“We’re excited about commencing the production ramp of the 43nm generation of MLC NAND flash memory with its significantly lower cost benefits,” said Dr. Randhir Thakur, SanDisk’s executive vice president of technology and worldwide operations. “Technology features include SanDisk’s patented All Bit line (ABL) architecture with efficient programming algorithms and 8-Kilobyte (KB) page size, providing high performance capabilities. State-of-the-art lithography, other process technology innovations and industry-first 64-NAND string architecture provide lower cost per megabyte and excellent performance.

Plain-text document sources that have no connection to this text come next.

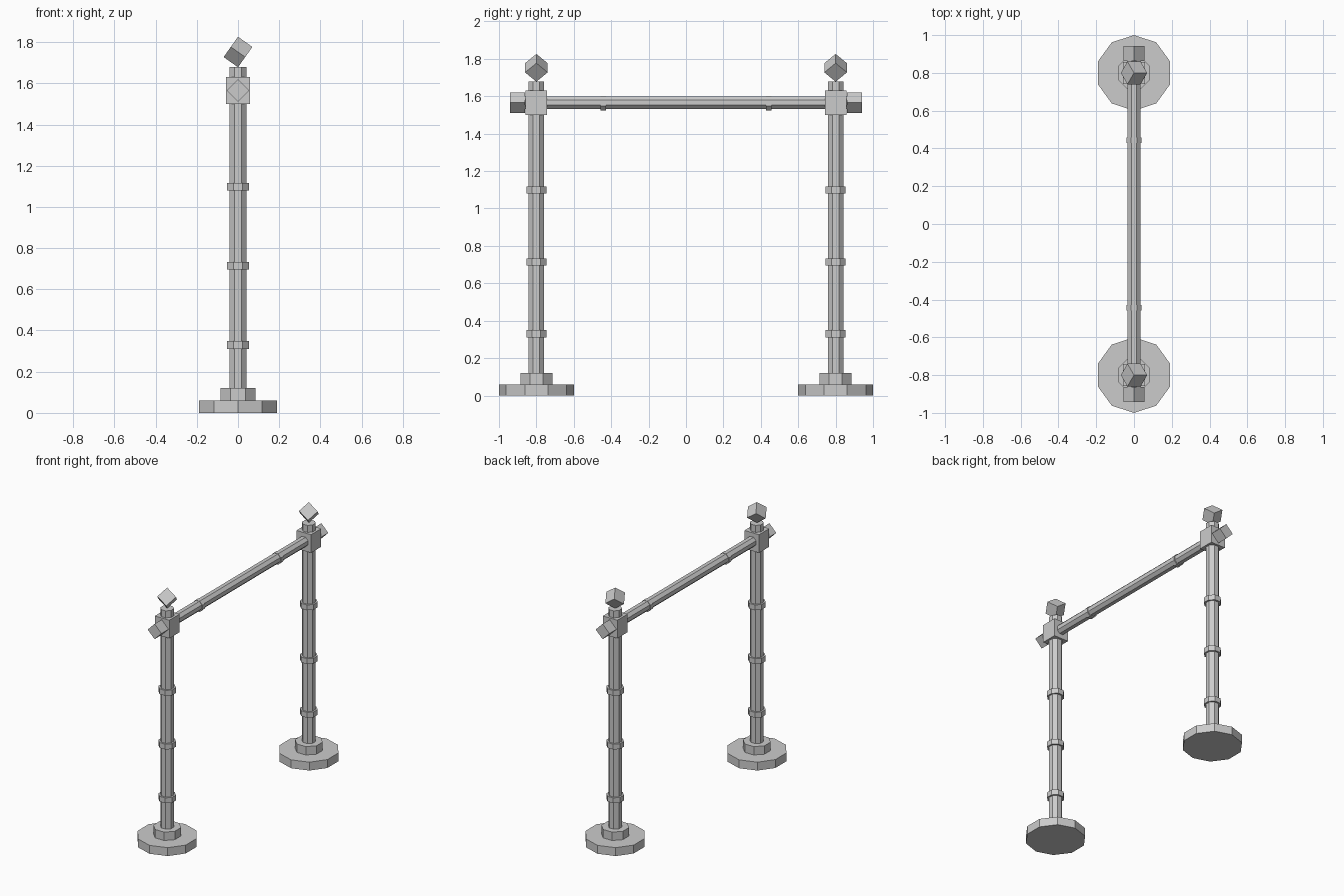
import bpy
import math
from mathutils import Matrix, Vector

if "Cube" in bpy.data.objects:
    bpy.data.objects.remove(bpy.data.objects["Cube"])

grey = bpy.data.materials.new("painted_grey")
grey.diffuse_color = (0.6, 0.6, 0.6, 1)
grey.use_nodes = True
grey.node_tree.nodes["Principled BSDF"].inputs["Base Color"].default_value = grey.diffuse_color


def finish(name):
    ob = bpy.context.object
    ob.name = name
    ob.data.materials.append(grey)
    return ob


def prism(name, sides, radius, length, centre, along_y=False):
    """Upright (or lying along y) prism with flats or corners facing the axes."""
    bpy.ops.mesh.primitive_cylinder_add(vertices=sides, radius=radius, depth=length)
    ob = finish(name)
    if sides == 8:
        ob.data.transform(Matrix.Rotation(math.pi / 8, 4, 'Z'))
    if along_y:
        ob.data.transform(Matrix.Rotation(math.pi / 2, 4, 'X'))
    ob.location = centre
    return ob


def block(name, size, centre, rotation=Matrix.Identity(4)):
    bpy.ops.mesh.primitive_cube_add(size=1)
    ob = finish(name)
    ob.data.transform(rotation @ Matrix.Diagonal((*size, 1)))
    ob.location = centre
    return ob


FLAT = 1 / math.cos(math.pi / 8)   # octagon half width to corner radius
BAR_Z = 1.566

# cube turned to stand on one corner, with an upper edge pointing to +x
on_corner = Vector((1, 1, 1)).rotation_difference(Vector((0, 0, 1))).to_matrix().to_4x4()
edge = on_corner @ Vector((-1, -1, 1))
# the top corner has edges opposite the body directions of each cube axis
down_edge = on_corner @ Vector((-1, 0, 0))
on_corner = Matrix.Rotation(-math.atan2(down_edge.y, down_edge.x), 4, 'Z') @ on_corner

for side, label in ((-1, "front"), (1, "back")):
    y = 0.8 * side
    # stepped foot
    prism(label + "_foot", 10, 0.2, 0.06, (0, y, 0.03))
    prism(label + "_foot_step", 8, 0.085 * FLAT, 0.06, (0, y, 0.09))
    # post with three collars
    prism(label + "_post", 8, 0.042 * FLAT, 1.58, (0, y, 0.89))
    for i, z in enumerate((0.33, 0.714, 1.098)):
        prism(f"{label}_post_collar_{i + 1}", 8, 0.054 * FLAT, 0.038, (0, y, z))
    # joint block and finials
    block(label + "_joint", (0.115, 0.115, 0.13), (0, y, 1.565))
    block(label + "_top_finial", (0.0855,) * 3, (0, y, 1.752), on_corner)
    block(label + "_end_finial", (0.077, 0.08, 0.077), (0, 0.902 * side, BAR_Z),
          Matrix.Rotation(math.pi / 4, 4, 'Y'))
    # collar on the bar
    prism(label + "_bar_collar", 8, 0.039 * FLAT, 0.028, (0, 0.443 * side, 1.563), True)

# crossbar
prism("crossbar", 8, 0.034 * FLAT, 1.74, (0, 0, BAR_Z), True)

The 43nm technology generation will become our major focus during 2008 as we continue to provide leading-edge technology and cost benefits to our customers” he added.
SanDisk and Toshiba presented today a joint paper on 43nm 16Gb NAND flash memory at the 2008 International Solid State Circuits Conference (ISSCC), highlighting the technical advancements.
Continuing its leadership in the development and fabrication of advanced NAND flash technology, SanDisk has started the transition to 43nm manufacturing at Toshiba’s Yokkaichi Operations near Nagoya, Japan. SanDisk and Toshiba share output from the Yokkaichi facility and have co-developed many of the designs and technologies in MLC NAND flash. The new 43nm flash will be produced initially at Fab 4, the new 300mm wafer facility that SanDisk and Toshiba recently opened. In the second half of 2008, Fab 3 also is expected to transition to 43nm.
The 43nm generation of NAND flash combined with SanDisk’s systems innovation and proprietary controllers is also expected to enable emerging markets such as Solid State Drives (SSDs) and managed NAND such as iNAND, to expand the flash storage capabilities of the rapidly growing mobile market, and to extend our leadership in differentiated high performance product lines.
SanDisk mass producing 43nm multi-level NAND memory
Posted on Thursday, Feb 07 2008 @ 04:17 CET by Thomas De Maesschalck